This week I spent time in the cross stitch deprivation chamber, otherwise known as the kitchen, making 100 cupcakes for the Grand Poobah of the Royal Order of the Water Buffalo (Flintstones reference) otherwise known as my dear husband who is engaged in one of his many endeavors to “leave the world better than I found it.” Why the coke bottle? These cupcakes are Jack and Coke.
Yesterday I bought some new candles and as I was removing the burlap packaging it began to strangely take on the look of cross stitch material. (You know how everything looks like food to the starving man? This was something like that.) So I frayed the edges, used six DMC strands and stitched the first word that came to me. I stitched a witch accessory on the side, wrapped the burlap around the candle, wrapped orange baker’s twine around the burlap and put a bat button on the bow. The entire process took about forty five minutes (minus five for a snack break).
As I was staring at the cup of crimson wonder, I asked myself what would improve it. The answer came immediately–add some cross stitch. That would perfect the wine experience. So I decided to make wine tags that are cross stitched.
Here they are, in kits and ready to stitch. I have assembled them, and the sad truth is that my boss (myself) will not even pay me sweatshop wages.
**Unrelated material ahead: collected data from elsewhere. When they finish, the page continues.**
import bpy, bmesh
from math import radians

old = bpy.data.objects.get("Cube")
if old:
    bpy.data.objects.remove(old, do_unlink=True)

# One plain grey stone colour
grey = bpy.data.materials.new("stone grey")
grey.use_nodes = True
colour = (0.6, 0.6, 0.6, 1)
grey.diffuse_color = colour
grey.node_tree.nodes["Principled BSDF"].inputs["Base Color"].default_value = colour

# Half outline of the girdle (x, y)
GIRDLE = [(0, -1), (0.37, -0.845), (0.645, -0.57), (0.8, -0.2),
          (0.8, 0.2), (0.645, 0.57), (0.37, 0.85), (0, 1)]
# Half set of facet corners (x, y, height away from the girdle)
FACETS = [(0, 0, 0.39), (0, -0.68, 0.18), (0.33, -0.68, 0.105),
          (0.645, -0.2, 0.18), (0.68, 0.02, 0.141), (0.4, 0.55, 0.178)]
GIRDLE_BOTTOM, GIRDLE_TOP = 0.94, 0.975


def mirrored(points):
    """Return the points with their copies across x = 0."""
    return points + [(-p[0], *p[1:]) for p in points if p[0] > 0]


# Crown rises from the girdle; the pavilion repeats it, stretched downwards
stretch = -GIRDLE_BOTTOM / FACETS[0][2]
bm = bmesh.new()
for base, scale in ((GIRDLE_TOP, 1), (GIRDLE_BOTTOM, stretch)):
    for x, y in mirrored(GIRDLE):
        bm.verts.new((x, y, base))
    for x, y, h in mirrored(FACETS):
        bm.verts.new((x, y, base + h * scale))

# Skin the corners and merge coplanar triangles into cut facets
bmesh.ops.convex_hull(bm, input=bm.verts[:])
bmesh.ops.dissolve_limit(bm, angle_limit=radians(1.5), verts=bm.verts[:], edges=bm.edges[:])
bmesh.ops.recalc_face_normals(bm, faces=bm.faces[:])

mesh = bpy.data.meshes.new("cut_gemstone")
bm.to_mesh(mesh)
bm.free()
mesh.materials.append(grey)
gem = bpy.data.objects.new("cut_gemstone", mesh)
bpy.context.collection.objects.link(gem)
I will work for snacks though. Below are the big, beautiful spools of DMC, and myself punching holes in the floss holders.
I also made the charms into ornaments by adding beads and wire hangers. Finally, friends Wendy and Kevin, owners of Terra Bella, one my very favorite wineries, located on the Russian river in Sonoma county, pair the wine charm charts and their wine to see how they get along. I can happily report they are a great combination.